━━━ STORED DATA
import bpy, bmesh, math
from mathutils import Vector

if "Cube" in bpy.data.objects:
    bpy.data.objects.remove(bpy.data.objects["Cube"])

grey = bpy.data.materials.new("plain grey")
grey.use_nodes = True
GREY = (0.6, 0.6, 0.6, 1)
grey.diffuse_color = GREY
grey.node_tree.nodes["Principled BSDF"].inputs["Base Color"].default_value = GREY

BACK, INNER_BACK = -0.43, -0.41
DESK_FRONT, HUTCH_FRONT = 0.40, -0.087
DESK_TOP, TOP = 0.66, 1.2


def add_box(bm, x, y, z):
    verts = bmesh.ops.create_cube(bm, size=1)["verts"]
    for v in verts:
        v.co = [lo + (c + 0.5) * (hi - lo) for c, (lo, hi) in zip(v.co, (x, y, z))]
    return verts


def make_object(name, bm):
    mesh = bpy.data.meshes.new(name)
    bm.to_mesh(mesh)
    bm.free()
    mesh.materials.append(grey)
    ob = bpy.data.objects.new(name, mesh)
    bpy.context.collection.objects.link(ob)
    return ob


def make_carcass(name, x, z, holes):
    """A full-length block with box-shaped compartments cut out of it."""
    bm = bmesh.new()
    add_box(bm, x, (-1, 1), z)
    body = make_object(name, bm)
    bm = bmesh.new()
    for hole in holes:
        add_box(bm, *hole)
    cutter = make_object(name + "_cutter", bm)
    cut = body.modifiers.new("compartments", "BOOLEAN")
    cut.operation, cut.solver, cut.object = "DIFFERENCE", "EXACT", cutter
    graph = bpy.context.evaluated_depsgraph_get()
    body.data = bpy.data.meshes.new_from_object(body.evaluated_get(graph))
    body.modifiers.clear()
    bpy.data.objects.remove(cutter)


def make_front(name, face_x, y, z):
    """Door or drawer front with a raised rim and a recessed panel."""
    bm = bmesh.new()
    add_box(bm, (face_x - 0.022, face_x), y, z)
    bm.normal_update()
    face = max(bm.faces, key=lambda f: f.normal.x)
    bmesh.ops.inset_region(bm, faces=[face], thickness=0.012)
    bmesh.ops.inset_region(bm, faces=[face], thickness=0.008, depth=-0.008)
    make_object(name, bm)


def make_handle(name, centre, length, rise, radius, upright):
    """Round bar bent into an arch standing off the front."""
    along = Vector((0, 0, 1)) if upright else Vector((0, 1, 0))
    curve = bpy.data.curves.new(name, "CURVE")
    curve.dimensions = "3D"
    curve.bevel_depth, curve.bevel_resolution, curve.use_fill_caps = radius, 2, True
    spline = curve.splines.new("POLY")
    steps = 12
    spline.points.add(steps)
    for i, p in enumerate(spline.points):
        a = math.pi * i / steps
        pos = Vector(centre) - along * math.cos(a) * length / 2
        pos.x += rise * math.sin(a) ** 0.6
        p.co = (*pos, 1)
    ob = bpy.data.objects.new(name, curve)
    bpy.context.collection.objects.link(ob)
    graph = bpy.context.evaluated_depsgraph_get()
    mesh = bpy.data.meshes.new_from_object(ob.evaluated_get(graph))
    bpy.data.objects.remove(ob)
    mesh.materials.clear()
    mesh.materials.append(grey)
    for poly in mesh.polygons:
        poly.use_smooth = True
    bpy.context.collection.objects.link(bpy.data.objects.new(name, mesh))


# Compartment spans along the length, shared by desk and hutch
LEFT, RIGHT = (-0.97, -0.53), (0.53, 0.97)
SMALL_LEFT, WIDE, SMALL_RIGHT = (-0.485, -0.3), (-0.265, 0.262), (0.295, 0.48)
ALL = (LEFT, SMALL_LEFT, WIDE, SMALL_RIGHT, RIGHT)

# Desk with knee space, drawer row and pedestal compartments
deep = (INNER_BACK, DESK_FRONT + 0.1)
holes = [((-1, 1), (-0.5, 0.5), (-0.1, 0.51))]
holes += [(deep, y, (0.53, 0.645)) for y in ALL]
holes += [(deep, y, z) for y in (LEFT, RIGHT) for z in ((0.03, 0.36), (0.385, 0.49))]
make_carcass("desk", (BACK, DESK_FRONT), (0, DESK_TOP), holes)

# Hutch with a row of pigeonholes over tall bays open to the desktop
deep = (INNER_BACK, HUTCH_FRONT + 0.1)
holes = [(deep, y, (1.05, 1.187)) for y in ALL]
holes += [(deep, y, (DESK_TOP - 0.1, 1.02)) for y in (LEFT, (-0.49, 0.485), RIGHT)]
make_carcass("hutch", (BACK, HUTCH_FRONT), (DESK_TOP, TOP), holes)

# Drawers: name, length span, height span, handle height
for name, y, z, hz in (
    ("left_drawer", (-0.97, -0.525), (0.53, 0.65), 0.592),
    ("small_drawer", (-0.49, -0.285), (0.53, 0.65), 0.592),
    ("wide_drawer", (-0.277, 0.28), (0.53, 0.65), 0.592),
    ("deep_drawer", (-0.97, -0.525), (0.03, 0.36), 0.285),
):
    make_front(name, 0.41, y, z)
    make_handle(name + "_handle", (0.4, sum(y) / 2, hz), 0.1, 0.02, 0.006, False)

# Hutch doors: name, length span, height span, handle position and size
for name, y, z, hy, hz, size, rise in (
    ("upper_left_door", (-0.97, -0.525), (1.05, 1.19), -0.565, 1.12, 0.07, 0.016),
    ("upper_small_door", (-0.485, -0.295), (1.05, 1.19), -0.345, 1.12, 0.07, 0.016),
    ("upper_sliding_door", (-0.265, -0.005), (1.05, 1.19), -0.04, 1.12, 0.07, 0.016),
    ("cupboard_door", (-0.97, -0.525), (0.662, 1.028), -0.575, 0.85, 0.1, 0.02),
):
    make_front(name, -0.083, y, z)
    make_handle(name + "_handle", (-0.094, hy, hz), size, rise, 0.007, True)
━━━━━━
WHAT TO PRODUCE. Note every line of the entries in which "bmesh" appears, and copy it down.

FINISHED TASK.
import bpy, bmesh, math
    verts = bmesh.ops.create_cube(bm, size=1)["verts"]
    bm = bmesh.new()
    bm = bmesh.new()
    bm = bmesh.new()
    bmesh.ops.inset_region(bm, faces=[face], thickness=0.012)
    bmesh.ops.inset_region(bm, faces=[face], thickness=0.008, depth=-0.008)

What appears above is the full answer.